-- INPUT DATA --
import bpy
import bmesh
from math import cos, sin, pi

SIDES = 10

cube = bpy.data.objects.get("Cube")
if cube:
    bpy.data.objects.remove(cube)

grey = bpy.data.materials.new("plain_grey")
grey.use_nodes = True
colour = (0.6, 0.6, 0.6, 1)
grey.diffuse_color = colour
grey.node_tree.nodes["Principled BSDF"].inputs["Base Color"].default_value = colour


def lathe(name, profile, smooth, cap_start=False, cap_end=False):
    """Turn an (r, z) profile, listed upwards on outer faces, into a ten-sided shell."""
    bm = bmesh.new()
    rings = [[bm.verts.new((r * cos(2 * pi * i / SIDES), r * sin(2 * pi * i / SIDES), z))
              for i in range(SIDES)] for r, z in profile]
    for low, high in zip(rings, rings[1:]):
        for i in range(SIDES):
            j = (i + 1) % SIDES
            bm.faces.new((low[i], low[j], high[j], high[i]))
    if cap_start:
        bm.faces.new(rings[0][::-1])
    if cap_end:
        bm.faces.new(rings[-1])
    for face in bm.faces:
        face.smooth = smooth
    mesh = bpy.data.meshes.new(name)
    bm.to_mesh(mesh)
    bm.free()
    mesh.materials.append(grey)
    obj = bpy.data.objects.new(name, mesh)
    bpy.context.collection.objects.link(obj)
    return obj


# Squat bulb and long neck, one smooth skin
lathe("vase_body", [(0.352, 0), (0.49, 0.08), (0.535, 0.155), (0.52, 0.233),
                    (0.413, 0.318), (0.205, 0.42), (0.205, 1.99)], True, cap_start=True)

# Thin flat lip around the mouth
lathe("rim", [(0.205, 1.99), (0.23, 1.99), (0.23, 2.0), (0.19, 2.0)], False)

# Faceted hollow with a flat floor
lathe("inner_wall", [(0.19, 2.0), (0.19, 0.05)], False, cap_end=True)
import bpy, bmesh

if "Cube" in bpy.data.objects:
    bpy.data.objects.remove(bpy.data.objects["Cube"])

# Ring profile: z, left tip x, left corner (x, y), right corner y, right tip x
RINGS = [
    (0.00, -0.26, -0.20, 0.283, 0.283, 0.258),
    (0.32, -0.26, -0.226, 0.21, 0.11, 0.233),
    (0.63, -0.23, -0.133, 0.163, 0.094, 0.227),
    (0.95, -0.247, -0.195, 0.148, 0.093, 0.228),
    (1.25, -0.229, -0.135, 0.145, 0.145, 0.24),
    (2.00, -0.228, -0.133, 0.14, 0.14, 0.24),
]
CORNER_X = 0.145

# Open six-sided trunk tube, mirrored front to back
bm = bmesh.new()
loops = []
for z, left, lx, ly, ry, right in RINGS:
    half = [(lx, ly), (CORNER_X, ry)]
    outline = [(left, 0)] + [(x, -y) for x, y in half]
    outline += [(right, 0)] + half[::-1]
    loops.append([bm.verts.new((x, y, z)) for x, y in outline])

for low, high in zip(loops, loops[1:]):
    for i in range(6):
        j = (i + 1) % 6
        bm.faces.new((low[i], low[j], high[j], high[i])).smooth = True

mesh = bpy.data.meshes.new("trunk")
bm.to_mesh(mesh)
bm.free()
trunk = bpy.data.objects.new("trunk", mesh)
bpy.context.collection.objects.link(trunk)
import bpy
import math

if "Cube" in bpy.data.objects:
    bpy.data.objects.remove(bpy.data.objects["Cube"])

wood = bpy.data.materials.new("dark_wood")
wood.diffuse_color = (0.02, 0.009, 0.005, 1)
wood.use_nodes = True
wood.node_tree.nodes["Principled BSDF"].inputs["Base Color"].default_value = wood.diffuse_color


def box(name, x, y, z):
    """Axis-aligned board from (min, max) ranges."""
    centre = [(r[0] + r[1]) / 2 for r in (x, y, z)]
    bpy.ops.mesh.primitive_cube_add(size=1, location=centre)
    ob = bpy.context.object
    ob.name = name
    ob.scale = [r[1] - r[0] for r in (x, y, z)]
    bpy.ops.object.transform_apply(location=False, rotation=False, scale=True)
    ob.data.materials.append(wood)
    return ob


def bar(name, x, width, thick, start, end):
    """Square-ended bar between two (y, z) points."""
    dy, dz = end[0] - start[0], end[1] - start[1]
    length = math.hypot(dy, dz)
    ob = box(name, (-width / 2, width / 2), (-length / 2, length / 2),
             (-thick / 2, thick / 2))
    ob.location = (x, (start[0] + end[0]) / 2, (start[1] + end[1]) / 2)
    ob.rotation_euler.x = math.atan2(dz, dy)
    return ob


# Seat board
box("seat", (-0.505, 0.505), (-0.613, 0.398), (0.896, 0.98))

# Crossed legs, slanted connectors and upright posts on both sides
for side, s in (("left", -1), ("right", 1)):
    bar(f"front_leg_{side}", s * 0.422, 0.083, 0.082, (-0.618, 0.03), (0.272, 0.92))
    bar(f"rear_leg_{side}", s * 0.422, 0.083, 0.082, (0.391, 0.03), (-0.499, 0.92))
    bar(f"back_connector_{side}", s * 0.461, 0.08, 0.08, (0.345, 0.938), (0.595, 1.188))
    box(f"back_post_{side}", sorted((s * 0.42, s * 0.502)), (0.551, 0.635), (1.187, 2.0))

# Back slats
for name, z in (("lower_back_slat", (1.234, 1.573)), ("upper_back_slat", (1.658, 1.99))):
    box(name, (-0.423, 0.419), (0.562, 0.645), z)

-- TASK TO CARRY OUT --
Number of lines with the string "collection" in them: give it by itself, based on the listing above.

-- WRITTEN RESPONSE --
2